State the number of lines below in which the word "True" appears. Nothing else belongs in the answer.

Excerpts from a dataset:

Segment Open

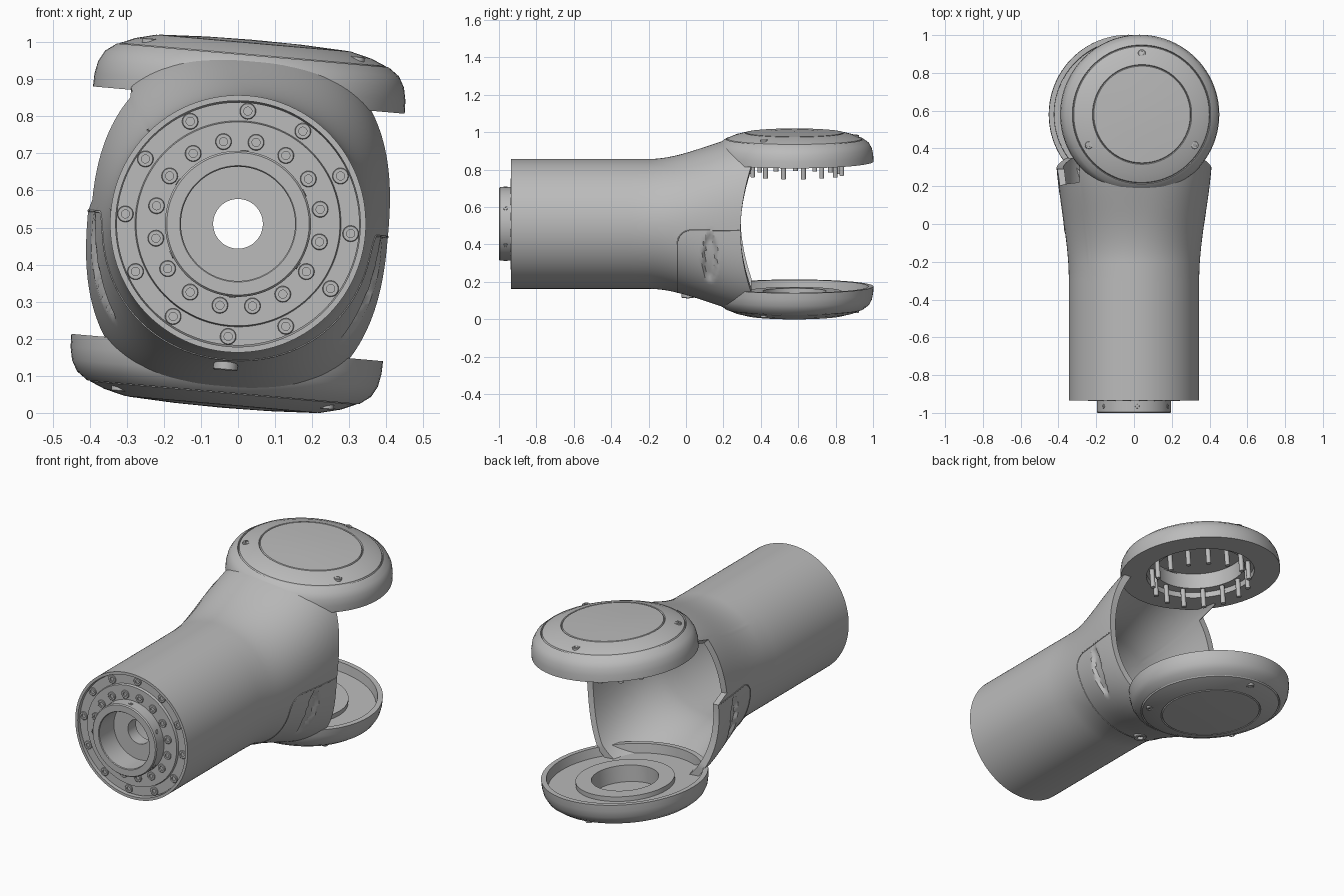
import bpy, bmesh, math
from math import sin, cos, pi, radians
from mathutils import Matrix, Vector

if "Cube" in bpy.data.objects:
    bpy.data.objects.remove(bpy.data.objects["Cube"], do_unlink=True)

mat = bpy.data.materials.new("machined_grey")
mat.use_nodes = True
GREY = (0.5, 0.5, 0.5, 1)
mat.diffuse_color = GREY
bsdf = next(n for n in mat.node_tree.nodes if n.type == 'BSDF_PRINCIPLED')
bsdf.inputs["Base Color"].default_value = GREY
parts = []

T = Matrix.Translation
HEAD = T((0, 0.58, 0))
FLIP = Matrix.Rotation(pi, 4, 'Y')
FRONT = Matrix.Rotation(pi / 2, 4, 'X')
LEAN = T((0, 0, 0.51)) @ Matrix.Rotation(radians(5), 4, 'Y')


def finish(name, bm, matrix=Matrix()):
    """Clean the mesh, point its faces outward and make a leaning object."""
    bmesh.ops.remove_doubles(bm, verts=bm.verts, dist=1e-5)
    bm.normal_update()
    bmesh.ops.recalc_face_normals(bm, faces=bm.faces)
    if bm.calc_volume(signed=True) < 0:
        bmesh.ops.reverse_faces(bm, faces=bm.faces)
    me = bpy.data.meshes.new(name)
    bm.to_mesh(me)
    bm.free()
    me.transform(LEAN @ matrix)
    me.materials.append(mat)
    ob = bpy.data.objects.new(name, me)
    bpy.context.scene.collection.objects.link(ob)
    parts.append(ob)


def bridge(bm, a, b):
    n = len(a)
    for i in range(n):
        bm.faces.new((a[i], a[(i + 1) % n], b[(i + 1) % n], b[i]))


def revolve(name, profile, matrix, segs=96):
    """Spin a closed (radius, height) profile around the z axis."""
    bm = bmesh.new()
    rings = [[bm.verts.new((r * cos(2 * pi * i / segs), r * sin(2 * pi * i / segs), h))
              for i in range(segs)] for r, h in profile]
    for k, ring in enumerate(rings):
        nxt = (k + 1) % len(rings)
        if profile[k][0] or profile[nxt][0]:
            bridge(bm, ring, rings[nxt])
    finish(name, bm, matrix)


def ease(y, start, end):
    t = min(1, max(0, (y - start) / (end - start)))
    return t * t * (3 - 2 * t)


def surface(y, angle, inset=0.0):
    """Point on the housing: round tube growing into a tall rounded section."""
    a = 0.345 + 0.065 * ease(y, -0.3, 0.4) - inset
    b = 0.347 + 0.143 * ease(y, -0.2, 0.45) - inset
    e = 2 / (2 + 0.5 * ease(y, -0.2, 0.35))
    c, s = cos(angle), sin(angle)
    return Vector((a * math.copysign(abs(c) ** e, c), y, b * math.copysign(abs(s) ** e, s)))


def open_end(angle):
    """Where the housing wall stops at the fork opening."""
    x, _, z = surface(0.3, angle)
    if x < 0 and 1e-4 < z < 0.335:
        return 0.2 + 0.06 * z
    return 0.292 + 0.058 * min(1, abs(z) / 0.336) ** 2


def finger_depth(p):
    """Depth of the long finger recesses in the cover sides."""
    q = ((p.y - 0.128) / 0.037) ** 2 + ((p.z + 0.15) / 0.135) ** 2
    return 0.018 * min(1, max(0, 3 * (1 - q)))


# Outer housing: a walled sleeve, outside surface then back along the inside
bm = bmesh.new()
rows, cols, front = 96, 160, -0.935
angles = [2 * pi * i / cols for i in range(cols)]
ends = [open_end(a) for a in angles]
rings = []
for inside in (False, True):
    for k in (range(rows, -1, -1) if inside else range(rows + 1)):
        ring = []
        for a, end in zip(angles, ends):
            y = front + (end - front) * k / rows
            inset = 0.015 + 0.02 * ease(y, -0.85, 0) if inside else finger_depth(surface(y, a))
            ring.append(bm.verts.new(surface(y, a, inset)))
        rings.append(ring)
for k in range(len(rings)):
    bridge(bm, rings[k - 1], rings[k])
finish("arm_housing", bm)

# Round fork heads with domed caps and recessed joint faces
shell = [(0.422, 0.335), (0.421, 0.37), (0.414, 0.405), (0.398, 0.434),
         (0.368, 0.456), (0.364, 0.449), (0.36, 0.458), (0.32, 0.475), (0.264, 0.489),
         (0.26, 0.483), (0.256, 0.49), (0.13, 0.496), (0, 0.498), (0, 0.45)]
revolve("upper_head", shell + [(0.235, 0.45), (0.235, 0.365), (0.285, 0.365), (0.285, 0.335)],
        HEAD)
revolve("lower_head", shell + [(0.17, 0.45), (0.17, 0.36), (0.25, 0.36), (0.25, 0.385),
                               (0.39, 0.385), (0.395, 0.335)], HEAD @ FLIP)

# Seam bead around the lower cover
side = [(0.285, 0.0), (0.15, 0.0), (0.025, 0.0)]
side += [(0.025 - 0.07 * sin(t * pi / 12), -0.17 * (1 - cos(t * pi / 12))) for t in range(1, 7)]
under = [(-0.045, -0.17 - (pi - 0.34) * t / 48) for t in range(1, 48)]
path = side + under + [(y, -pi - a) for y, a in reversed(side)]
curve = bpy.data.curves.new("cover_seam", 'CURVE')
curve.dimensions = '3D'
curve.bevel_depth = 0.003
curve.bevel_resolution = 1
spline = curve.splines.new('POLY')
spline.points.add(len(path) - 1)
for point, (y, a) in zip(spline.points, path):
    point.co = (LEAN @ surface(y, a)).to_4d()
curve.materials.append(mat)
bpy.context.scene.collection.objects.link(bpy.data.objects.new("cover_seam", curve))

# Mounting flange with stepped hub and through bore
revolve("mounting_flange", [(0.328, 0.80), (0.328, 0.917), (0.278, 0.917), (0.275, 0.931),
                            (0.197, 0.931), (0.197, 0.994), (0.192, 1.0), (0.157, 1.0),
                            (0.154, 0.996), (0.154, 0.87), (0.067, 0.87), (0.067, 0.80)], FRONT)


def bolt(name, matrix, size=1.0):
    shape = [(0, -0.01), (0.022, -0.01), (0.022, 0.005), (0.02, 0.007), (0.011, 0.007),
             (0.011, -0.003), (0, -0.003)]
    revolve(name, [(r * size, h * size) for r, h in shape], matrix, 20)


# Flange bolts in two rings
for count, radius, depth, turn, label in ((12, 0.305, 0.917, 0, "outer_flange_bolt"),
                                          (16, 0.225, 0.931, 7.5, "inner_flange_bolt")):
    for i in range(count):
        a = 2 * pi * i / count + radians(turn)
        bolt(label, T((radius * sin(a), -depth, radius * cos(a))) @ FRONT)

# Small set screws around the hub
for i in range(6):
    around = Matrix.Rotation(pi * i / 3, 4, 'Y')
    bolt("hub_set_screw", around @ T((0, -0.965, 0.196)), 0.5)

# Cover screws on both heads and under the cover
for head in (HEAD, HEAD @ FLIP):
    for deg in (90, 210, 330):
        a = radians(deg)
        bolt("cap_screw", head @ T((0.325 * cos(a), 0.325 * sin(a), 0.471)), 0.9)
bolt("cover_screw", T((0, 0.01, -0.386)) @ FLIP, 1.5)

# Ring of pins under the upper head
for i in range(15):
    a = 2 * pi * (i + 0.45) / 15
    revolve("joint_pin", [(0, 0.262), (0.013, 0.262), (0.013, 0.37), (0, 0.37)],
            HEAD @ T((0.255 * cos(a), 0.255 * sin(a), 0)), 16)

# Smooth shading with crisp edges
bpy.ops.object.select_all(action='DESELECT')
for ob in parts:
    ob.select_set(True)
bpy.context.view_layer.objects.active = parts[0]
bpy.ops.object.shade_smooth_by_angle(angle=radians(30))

Segment Closed
Segment Open

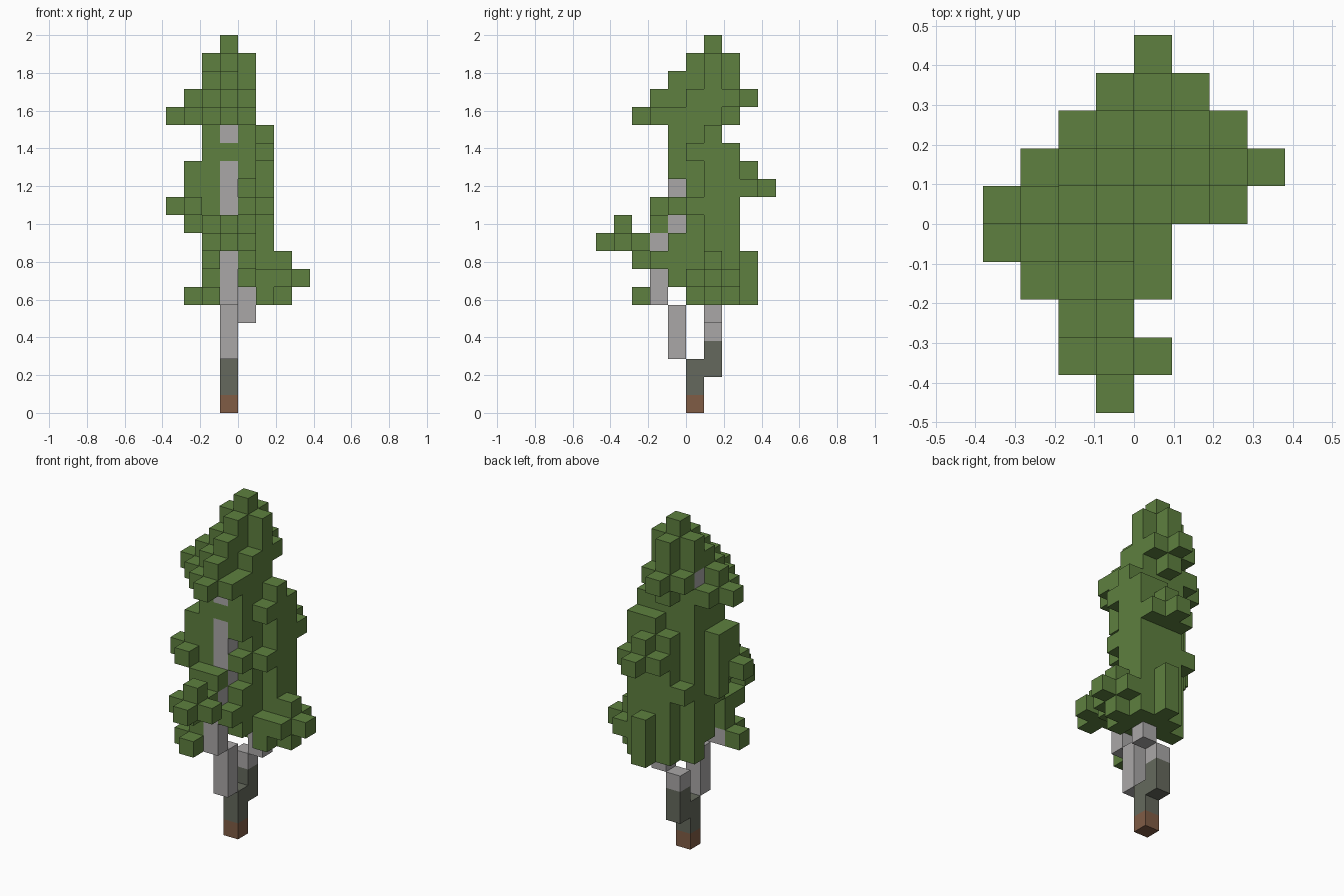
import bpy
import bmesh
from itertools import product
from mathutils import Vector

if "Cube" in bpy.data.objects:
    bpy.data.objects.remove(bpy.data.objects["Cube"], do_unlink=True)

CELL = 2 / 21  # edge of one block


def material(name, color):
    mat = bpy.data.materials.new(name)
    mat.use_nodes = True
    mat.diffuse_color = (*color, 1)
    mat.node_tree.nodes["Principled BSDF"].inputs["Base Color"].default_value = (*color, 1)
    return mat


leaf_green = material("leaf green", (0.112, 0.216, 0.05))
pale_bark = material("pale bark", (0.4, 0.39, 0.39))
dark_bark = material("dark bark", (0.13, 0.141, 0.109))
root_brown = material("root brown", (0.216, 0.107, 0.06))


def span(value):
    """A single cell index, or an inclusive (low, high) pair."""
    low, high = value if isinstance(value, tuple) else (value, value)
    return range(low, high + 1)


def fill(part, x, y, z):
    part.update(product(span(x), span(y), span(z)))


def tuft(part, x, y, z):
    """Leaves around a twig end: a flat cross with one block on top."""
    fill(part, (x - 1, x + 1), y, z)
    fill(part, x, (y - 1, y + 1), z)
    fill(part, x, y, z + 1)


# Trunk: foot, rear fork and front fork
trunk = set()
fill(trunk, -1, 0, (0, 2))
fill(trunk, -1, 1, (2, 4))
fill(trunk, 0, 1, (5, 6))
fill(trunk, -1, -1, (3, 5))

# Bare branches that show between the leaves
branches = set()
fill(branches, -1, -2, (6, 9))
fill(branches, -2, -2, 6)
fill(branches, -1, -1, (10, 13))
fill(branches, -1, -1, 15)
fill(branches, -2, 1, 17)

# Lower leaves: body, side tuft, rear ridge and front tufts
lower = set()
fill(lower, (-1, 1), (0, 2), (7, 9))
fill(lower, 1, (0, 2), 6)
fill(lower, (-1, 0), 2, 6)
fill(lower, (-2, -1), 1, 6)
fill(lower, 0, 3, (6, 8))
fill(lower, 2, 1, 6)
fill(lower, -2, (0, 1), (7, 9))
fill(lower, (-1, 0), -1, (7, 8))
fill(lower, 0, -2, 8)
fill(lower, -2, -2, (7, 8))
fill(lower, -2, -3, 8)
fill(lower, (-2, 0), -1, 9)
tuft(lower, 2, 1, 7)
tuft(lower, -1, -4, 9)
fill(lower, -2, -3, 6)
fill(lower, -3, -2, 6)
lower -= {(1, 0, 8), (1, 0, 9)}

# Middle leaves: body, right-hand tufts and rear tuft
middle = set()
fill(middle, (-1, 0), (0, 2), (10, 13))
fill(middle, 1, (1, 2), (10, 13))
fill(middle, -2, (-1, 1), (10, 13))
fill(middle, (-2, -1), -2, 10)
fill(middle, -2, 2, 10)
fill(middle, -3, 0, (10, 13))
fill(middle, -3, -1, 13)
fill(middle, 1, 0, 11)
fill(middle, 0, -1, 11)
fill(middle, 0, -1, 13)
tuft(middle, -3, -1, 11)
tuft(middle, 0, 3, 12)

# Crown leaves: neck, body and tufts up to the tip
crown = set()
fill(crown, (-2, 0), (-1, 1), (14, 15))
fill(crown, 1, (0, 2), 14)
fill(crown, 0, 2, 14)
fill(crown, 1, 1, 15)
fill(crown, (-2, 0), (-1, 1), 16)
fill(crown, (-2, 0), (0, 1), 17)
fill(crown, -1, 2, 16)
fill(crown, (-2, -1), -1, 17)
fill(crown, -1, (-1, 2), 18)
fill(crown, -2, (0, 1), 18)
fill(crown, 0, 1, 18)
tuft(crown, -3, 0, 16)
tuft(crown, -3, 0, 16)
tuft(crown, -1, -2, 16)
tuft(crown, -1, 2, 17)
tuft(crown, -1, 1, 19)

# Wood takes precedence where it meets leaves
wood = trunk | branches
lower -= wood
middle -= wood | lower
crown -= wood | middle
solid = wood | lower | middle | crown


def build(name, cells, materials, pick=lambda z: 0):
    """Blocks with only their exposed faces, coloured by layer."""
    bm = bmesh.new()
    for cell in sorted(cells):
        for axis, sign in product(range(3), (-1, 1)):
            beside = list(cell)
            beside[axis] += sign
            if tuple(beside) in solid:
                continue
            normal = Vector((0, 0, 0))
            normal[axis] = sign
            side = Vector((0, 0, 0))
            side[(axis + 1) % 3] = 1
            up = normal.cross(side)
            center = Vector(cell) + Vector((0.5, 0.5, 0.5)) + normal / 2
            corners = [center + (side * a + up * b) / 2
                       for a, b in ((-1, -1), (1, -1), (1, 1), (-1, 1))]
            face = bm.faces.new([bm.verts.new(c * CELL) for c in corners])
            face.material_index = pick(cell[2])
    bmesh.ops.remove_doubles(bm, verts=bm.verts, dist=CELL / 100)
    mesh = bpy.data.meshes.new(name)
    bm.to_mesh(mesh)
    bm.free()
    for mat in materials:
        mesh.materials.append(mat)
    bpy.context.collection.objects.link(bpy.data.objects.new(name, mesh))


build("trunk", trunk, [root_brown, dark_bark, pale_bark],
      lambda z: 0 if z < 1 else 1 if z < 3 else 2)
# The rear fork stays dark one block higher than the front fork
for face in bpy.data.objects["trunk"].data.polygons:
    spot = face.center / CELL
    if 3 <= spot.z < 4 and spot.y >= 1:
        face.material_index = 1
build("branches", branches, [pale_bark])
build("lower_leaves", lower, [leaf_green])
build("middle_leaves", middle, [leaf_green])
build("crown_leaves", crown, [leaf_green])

Segment Closed

Response area:
7